Another Passenger is Carly Simon’s best record. The sniffs of “So what?” that that assertion may provoke are exactly what Simon is confronting with this album. Her tenure with producer Richard Perry left many with the feeling that she had given herself over to his very particular musical vision, and the music that resulted — ephemeral and repetitive for the most part — was more Perry’s failure than Simon’s. Whether that impression is accurate or not, it is an embarrassingly obvious example of the cliché of a woman allowing herself to be manipulated by a man or men who know “better,” or more, than she.
This also represents a misunderstanding of Simon’s modus operandi. Throughout her career she has surrounded herself with those whom she hopes to use (and I mean “use” in its best and worst senses — employing someone’s talents and manipulating that person’s talents to one’s own ends) to articulate a world view that has never been prominent in popular music; i.e., what it’s like to be a very attractive, independent, upper-class woman.
Prominent among those used people are men: Perry, whose lush slickness impressed her as a good musical equivalent to her lyrical glides; writer Jacob Brackman, whose arch irony suited her Joan Didion-ish despair; and James Taylor, whose sleepy folky sexiness offset her crackling urban eroticism. Passenger relinquishes Perry, opting for Ted Templeman, and uses Taylor mainly as a backup vocalist.
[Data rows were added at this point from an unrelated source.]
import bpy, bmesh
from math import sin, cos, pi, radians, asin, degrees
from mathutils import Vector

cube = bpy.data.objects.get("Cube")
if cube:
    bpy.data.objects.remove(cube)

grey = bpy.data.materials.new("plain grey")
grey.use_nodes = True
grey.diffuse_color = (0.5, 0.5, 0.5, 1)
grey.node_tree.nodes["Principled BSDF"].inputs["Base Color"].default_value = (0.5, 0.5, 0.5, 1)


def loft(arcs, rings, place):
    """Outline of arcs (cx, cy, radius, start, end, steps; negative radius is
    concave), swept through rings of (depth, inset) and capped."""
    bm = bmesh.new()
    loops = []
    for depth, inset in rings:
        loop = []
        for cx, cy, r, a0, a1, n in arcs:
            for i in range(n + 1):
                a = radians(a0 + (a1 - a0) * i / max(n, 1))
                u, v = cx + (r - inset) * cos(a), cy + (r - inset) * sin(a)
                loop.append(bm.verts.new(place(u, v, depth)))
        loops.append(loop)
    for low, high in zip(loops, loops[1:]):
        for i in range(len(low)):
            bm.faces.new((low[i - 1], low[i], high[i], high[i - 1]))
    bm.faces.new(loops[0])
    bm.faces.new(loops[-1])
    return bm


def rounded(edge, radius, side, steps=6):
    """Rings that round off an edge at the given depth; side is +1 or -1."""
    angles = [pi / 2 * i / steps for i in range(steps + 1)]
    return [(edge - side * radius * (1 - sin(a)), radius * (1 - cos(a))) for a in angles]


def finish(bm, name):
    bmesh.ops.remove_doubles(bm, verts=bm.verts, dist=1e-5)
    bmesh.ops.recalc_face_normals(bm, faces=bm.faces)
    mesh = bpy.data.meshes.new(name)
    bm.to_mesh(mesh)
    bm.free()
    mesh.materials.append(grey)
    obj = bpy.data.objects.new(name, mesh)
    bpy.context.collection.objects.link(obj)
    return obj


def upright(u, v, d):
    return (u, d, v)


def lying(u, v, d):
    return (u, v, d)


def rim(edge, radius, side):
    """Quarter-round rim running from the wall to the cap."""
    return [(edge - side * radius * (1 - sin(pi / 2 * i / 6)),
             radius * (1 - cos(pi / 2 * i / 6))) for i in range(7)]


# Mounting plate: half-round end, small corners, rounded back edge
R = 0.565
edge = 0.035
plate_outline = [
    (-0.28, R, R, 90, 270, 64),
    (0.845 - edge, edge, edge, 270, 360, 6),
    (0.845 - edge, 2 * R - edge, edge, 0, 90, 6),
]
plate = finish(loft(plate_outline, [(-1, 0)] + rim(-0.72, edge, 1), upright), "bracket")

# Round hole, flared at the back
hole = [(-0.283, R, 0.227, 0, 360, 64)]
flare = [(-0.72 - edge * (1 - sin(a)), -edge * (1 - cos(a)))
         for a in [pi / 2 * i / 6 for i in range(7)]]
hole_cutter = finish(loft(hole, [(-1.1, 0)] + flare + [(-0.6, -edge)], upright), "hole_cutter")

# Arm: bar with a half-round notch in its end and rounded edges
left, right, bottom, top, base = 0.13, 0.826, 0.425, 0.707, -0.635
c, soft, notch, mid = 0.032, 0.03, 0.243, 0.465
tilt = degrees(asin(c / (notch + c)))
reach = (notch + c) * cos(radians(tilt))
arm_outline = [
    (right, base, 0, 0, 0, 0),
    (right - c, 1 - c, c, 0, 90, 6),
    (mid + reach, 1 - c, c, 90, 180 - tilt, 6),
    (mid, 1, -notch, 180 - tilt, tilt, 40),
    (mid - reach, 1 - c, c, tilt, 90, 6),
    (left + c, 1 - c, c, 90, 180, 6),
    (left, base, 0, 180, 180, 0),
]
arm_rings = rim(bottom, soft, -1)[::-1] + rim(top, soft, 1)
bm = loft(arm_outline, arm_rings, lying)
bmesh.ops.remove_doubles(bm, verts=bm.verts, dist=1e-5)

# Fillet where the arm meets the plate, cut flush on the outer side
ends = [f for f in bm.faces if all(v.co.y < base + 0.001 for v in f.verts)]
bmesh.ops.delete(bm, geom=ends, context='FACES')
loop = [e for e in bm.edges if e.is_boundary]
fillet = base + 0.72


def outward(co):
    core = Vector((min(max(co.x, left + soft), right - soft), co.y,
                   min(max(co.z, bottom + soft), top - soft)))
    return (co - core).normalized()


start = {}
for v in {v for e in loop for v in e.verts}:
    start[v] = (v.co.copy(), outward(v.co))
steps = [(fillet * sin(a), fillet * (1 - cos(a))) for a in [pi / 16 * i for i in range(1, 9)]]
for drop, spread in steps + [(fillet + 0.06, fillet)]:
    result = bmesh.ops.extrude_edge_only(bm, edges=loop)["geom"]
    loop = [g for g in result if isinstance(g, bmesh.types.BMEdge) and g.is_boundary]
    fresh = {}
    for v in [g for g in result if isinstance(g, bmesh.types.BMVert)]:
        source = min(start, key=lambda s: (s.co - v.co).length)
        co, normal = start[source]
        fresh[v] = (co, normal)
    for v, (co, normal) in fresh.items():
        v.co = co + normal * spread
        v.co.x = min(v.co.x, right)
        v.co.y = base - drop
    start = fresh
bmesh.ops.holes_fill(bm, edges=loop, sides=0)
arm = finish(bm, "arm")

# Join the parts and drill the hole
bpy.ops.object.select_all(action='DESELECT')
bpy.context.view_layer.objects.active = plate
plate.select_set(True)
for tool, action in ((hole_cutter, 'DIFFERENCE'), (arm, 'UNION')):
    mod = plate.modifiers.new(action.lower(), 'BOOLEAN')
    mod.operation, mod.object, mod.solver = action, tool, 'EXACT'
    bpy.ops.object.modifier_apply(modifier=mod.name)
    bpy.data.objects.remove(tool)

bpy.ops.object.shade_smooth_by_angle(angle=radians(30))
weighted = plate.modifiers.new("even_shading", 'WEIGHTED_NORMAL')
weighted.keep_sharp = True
In addition to the aforementioned “Cowtown,” the finest song she has written, equally entertaining are a pair of Simon/Brackman compositions, the loping, slick “Half a Chance” and a tropical thumper (via Van Dyke Parks’s arrangement), “Darkness ‘Til Dawn.” The duo’s other offering, “Riverboat Gambler,” is precious in the way Brackman’s writing often becomes without a hefty slice of Simon’s down-to-earthiness. The only glaring failure here is “Libby,” an overlong banality.
Doobie Brothers Jeff Baxter and Mike McDonald are omnipresent to great effect. Simon has chosen to record the strongest song on the Doobies’ latest album, “It Keeps You Runnin’,” and her smoky, tough vocal even manages to improve it.
True, Carly Simon has produced a lot of average music, but what is more important is that she has never abandoned her original themes, something she might easily have done at any time. Simon is not a very original songwriter. Her melodies are similar; often her lyrics seem as if she had not worked very hard at them, taking the first clever rhyme that came to mind. But at her best she conveys the monied angst of the leisured with moving conviction, something no one else has ever done. Additionally, she is always further explicating and enhancing an exploration of her ego and her sexuality. It is extraordinary for a woman to say without a speck of self-consciousness or irony, as she does here on “In Times When My Head,” that she “Know[s] none could compare with me/In my airy skirts and cool retreats.”
This may not seem like much to radical prose writers, but it is still jolting stuff for pop music.